Google will stop using the old AJAX crawling scheme in Q2 2018

Googlebot will render the #! URL directly, making it unnecessary for the website owner to provide a rendered version of the page.

Google will stop using the old AJAX crawling scheme in Q2 2018

Google announced it will no longer be supporting its original AJAX crawling scheme from back in 2009. Starting in the second quarter of 2018, Google said it will “no longer be using the AJAX crawling scheme.”

This should come as no surprise, because Google said years ago that it no longer officially and fully supported this method of AJAX crawling.

Now, Google is saying it will crawl and render your AJAX-based sites as is. John Mueller of Google wrote in the new blog post that “Googlebot will render the #! URL directly, making it unnecessary for the website owner to provide a rendered version of the page.” That means Google will continue to support these URLs in their search results.

Based on some of their tests, Google said it expects “AJAX-crawling websites won’t see significant changes with this update.” Of course, when the flip happens, then we will see how many people complain. To prepare, Google shared these tips with webmasters:

  • Verify ownership of the website in Google Search Console to gain access to the tools there, and to allow Google to notify you of any issues that might be found.
  • Test with Search Console’s Fetch & Render. Compare the results of the #! URL and the escaped URL to see any differences. Do this for any significantly different part of the website. Check our developer documentation for more information on supported APIs, and see our debugging guide when needed.
  • Use Chrome’s Inspect Element to confirm that links use “a” HTML elements and include a rel=nofollow where appropriate (for example, in user-generated content)
  • Use Chrome’s Inspect Element to check the page’s title and description meta tag, any robots meta tag, and other metadata.
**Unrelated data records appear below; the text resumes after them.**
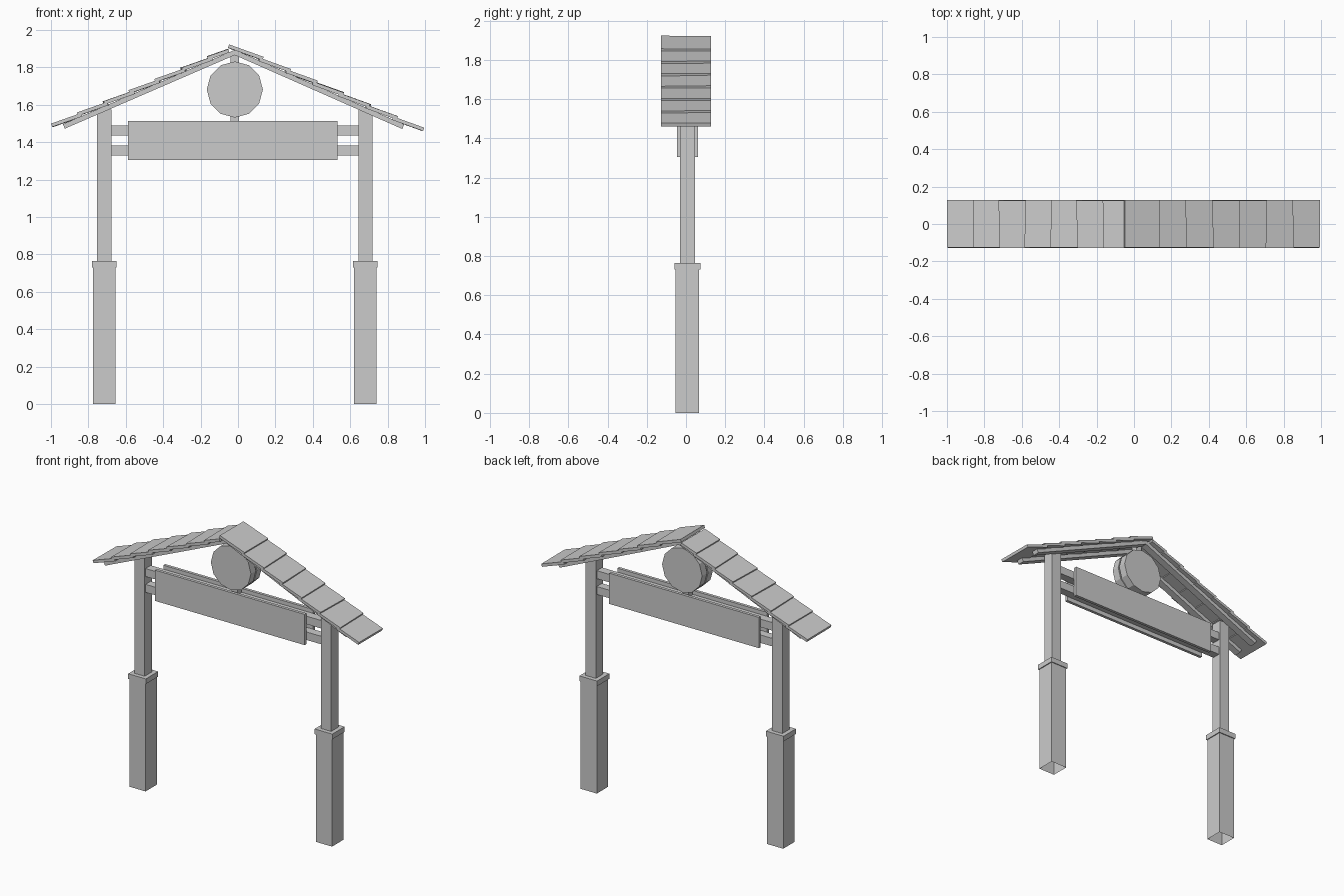
import bpy
import bmesh
import math
import random
from mathutils import Matrix, Vector

random.seed(4)
cube = bpy.data.objects.get("Cube")
if cube:
    bpy.data.objects.remove(cube, do_unlink=True)

# One plain grey for the whole gate
grey = bpy.data.materials.new("plain_grey")
grey.use_nodes = True
COLOUR = (0.6, 0.6, 0.6, 1)
grey.diffuse_color = COLOUR
grey.node_tree.nodes["Principled BSDF"].inputs["Base Color"].default_value = COLOUR

MID_X, MID_Y = -0.017, 0.007
RIDGE = Vector((MID_X, 0, 1.89))


def finish(name, bm):
    mesh = bpy.data.meshes.new(name)
    bm.to_mesh(mesh)
    bm.free()
    mesh.materials.append(grey)
    obj = bpy.data.objects.new(name, mesh)
    bpy.context.collection.objects.link(obj)
    return obj


def box(name, low, high, matrix=Matrix(), open_bottom=False):
    low, high = Vector(low), Vector(high)
    bm = bmesh.new()
    bmesh.ops.create_cube(bm, size=1)
    if open_bottom:
        bm.faces.ensure_lookup_table()
        bottom = [f for f in bm.faces if f.normal.z < -0.9]
        bmesh.ops.delete(bm, geom=bottom, context='FACES')
    fit = Matrix.Translation((low + high) / 2) @ Matrix.Diagonal((*(high - low), 1))
    bm.transform(matrix @ fit)
    return finish(name, bm)


def upright(name, x, half, z0, z1, open_bottom=False):
    return box(name, (x - half, MID_Y - half, z0), (x + half, MID_Y + half, z1),
               open_bottom=open_bottom)


def disc(name, radius, y0, y1):
    bm = bmesh.new()
    bmesh.ops.create_cone(bm, cap_ends=True, segments=12,
                          radius1=radius, radius2=radius, depth=y1 - y0)
    bm.transform(Matrix.Translation((MID_X, (y0 + y1) / 2, 1.682))
                 @ Matrix.Rotation(math.pi / 2, 4, 'X'))
    return finish(name, bm)


# Posts on wide, hollow bases with collars
for side, sign in (("left", 1), ("right", -1)):
    x = MID_X + sign * 0.698
    upright(side + "_base", x, 0.06, 0, 0.75, open_bottom=True)
    upright(side + "_collar", x, 0.066, 0.73, 0.765)
    upright(side + "_post", x, 0.038, 0.75, 1.575)

# Cross beams and the two sign boards that sandwich them
for name, z in (("lower_beam", 1.356), ("upper_beam", 1.463)):
    box(name, (-0.7, MID_Y - 0.028, z - 0.027), (0.66, MID_Y + 0.028, z + 0.027))
for name, y in (("front_board", -0.037), ("back_board", 0.051)):
    box(name, (-0.588, y - 0.01, 1.305), (0.532, y + 0.01, 1.513))

# Round emblem on a short upright
box("emblem_upright", (MID_X - 0.022, MID_Y - 0.022, 1.33),
    (MID_X + 0.022, MID_Y + 0.022, 1.885))
disc("emblem_front", 0.15, -0.052, 0.002)
disc("emblem_core", 0.143, -0.01, 0.02)
disc("emblem_back", 0.15, 0.012, 0.066)

# Roof slopes: rafters with overlapping, slightly crooked shingles
for side, sign, angle, first, eave, rafter_end in (
        ("left", 1, 23.8, -0.04, 1.094, 0.988),
        ("right", -1, 23.4, 0.03, 1.058, 1.0)):
    a = math.radians(angle)
    down = Vector((sign * math.cos(a), 0, -math.sin(a)))
    normal = Vector((sign * math.sin(a), 0, math.cos(a)))
    across = normal.cross(down)
    slope = Matrix.Translation(RIDGE) @ Matrix((down, across, normal)).transposed().to_4x4()
    for y in (-0.075, 0.075):
        box(side + "_rafter", (0, y - 0.024, -0.022), (rafter_end, y + 0.024, 0.004), slope)
    pitch = eave / 7
    for i in range(7):
        low_edge = pitch * (i + 1)
        length = low_edge - first if i == 0 else pitch + 0.02
        crook = 0 if i in (0, 6) else random.uniform(-0.035, 0.035)
        tilt = (Matrix.Translation((low_edge, 0, 0.012))
                @ Matrix.Rotation(-0.07, 4, 'Y')
                @ Matrix.Rotation(random.uniform(-0.012, 0.012), 4, 'X'))
        tile = box(side + "_shingle", (-length, -0.127, 0), (0, 0.127, 0.019), slope @ tilt)
        # Skew the lower edge while keeping the sides straight
        inverse = slope.inverted()
        for v in tile.data.vertices:
            p = inverse @ v.co
            p.x += crook * p.y
            v.co = slope @ p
Also, check that any structured data is available on the rendered page.
  • Content in Flash, Silverlight, or other plugin-based technologies needs to be converted to either JavaScript or “normal” HTML if the content should be indexed in search.

No Comments

    Leave a reply


    Powered by searchengineswebsite.com